GUEST CURATOR: Mary Aldrich
What was advertised in a colonial newspaper 250 years ago today?
“Augustus Deley, … CONTINUES to carry on the Business of manufacturing TOBACCO.”
I find it interesting that this advertisement starts by stating that the advertiser “CONTINUES to carry on the Business of manufacturing TOBACCO, in all its Branches.” This makes me wonder if something happened to cast doubt in the minds of his customers about whether they would be able to continue purchasing their tobacco from him or not. This advertisement has the air of someone reassuring his customers that he was indeed still in business.
The fact that Deley mentioned that he needed sufficient notice from those wishing to purchase large quantities of tobacco makes me think that he was not a minor tobacconist. To have customers purchase large amounts of tobacco must have occurred often enough for him to specifically ask those who wished to purchase those amounts to let him know beforehand. It must have been inconvenient for him to have a customer come in and take most of his supply because afterward he would have to potentially turn other customers away while he waited for a new shipment.
ADDITIONAL COMMENTARY: Carl Robert Keyes

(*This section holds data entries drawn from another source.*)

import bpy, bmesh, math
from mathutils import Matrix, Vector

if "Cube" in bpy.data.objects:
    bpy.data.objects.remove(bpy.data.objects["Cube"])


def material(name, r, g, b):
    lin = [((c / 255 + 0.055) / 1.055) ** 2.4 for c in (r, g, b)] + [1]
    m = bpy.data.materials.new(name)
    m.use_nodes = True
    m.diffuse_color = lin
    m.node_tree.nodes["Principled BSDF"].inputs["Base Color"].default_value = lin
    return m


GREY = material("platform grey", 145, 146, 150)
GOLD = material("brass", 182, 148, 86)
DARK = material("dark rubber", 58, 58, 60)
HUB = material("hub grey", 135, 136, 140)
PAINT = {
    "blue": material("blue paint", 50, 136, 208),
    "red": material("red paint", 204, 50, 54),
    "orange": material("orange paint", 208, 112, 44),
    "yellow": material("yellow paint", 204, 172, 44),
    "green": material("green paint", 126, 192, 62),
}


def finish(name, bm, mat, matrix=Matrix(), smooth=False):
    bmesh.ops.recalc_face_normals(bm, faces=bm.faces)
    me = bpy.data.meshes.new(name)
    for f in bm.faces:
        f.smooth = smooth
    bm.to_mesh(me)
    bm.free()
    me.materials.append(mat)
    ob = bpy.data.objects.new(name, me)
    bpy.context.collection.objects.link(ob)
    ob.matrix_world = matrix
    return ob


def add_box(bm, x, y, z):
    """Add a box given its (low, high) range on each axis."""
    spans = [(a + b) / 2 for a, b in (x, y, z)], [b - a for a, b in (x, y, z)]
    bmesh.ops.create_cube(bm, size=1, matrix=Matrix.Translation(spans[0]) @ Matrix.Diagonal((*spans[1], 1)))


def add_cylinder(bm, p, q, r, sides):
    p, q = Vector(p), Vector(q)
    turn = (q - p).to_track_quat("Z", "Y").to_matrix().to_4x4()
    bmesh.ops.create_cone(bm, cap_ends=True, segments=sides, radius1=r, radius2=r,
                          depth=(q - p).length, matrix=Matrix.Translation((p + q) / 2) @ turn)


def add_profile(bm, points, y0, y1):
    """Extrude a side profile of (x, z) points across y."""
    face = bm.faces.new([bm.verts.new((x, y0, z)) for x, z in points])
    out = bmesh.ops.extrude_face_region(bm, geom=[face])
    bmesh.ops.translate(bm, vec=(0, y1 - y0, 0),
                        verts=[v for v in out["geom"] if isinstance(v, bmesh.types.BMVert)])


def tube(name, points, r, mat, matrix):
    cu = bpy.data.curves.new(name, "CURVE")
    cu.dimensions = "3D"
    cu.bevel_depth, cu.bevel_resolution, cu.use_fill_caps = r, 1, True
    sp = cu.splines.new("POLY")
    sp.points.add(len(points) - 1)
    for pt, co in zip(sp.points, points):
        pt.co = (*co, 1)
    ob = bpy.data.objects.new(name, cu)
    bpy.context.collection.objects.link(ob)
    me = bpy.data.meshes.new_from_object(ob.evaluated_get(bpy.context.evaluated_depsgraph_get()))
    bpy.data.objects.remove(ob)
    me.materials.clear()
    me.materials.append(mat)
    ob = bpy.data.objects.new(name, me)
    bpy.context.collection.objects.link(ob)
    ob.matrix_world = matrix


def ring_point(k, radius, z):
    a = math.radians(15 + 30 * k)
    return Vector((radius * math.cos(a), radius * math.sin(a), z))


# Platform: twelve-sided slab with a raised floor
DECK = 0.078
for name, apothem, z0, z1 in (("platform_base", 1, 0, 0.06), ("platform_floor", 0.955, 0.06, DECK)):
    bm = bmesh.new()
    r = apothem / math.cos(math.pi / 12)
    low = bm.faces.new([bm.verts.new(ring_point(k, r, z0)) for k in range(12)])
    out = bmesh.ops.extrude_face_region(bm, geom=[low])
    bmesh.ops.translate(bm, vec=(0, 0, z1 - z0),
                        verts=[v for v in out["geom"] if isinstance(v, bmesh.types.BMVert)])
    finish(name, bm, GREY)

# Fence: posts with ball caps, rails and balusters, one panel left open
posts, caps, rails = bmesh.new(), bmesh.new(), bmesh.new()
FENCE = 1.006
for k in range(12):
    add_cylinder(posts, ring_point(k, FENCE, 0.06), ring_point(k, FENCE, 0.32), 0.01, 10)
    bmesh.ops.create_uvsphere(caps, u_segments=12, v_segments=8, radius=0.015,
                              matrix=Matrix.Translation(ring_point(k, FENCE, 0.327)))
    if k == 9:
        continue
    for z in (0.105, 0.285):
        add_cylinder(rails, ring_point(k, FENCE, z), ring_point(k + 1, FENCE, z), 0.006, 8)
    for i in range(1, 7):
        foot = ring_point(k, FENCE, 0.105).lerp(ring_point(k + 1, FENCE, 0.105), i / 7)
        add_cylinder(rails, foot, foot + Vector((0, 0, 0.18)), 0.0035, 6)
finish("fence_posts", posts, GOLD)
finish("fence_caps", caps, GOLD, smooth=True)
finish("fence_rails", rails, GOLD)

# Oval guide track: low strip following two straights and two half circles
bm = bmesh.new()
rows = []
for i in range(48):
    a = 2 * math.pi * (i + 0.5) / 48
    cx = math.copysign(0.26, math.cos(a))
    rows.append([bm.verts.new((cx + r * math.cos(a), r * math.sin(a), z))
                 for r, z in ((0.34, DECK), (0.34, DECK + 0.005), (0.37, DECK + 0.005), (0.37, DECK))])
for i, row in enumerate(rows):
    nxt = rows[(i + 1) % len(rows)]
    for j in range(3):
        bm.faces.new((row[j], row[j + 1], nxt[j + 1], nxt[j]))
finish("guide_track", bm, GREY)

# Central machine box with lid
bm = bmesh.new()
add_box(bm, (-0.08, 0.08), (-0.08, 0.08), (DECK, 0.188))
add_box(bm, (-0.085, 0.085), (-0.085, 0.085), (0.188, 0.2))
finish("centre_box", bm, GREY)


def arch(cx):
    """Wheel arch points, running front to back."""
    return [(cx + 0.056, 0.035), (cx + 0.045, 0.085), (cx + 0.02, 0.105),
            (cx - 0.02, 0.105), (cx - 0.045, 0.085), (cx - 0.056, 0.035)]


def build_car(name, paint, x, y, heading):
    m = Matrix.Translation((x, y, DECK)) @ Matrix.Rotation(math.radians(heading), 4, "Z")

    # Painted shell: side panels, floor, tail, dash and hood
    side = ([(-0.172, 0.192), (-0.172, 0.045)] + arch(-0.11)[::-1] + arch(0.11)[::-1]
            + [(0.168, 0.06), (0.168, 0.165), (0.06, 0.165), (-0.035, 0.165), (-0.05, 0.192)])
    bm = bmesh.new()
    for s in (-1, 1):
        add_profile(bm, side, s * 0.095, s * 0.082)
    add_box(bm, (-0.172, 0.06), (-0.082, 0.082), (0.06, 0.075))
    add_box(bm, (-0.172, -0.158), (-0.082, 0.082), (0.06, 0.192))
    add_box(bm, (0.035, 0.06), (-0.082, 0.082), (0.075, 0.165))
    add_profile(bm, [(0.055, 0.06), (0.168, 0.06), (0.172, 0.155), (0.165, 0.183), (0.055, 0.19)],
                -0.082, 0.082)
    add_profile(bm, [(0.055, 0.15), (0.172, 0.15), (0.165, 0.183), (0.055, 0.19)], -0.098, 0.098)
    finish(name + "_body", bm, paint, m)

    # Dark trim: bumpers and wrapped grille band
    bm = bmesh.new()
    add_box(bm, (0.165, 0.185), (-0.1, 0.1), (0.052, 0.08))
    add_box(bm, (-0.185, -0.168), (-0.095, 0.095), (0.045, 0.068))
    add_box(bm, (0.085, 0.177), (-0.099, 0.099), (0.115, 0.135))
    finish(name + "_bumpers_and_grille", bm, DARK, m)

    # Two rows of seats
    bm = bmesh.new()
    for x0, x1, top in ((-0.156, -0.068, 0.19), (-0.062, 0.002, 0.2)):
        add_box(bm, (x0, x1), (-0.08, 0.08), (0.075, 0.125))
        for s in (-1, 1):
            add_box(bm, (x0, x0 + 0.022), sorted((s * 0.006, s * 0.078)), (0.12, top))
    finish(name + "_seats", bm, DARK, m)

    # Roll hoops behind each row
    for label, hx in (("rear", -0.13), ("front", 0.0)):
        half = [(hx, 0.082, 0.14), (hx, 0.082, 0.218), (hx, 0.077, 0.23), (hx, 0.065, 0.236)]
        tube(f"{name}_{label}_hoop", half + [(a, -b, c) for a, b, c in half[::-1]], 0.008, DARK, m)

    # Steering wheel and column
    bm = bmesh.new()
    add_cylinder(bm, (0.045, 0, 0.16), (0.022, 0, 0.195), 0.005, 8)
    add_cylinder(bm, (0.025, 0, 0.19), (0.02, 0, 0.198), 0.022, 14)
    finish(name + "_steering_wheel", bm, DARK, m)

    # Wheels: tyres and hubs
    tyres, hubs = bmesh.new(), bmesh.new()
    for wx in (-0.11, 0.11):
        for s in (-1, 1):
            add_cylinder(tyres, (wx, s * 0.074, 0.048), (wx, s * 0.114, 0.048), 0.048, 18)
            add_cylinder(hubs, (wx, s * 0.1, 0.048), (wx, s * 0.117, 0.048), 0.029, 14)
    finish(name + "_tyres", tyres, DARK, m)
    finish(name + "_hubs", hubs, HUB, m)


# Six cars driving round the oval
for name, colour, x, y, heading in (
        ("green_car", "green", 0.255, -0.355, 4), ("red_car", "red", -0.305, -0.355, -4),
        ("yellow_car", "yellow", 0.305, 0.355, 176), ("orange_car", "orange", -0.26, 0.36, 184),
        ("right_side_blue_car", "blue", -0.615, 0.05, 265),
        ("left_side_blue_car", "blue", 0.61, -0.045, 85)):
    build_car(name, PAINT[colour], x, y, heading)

Augustus Deley certainly wanted residents of Hartford and its hinterland to know that he continued to sell tobacco, that he was still in business, but his advertisement also alluded to a notice that he posted in the Connecticut Courant nearly three months earlier. Perhaps Deley had recently moved to Hartford and was settling in. After all, his earlier advertisement announced that he was a “Tobaconist (from New-York),” but he dropped that description in his updated advertisement. He may have become an increasingly familiar face in Hartford, but he likely wanted to let potential customers not yet aware of his shop or uncertain of its success that he did indeed “CONTINUE to carry on the Business of manufacturing TOBACCO.”
Among the various updates to his advertisement, Deley listed a location: “At the Sign of the Black Boy, Near the North Meeting-House in Hartford.” It was no coincidence that a tobacconist set up shop “At the Sign of the Black Boy.” After all, slaves provided the labor involved in cultivating tobacco in the Chesapeake colonies. Just as many trade cards or tobacco wrappers from the era featured images of enslaved men and women at work on plantations or interacting happily with white masters and overseers, Deley selected a shop sign that reduced a “Black Boy” to the colonial equivalent of a mascot or a brand to market his product.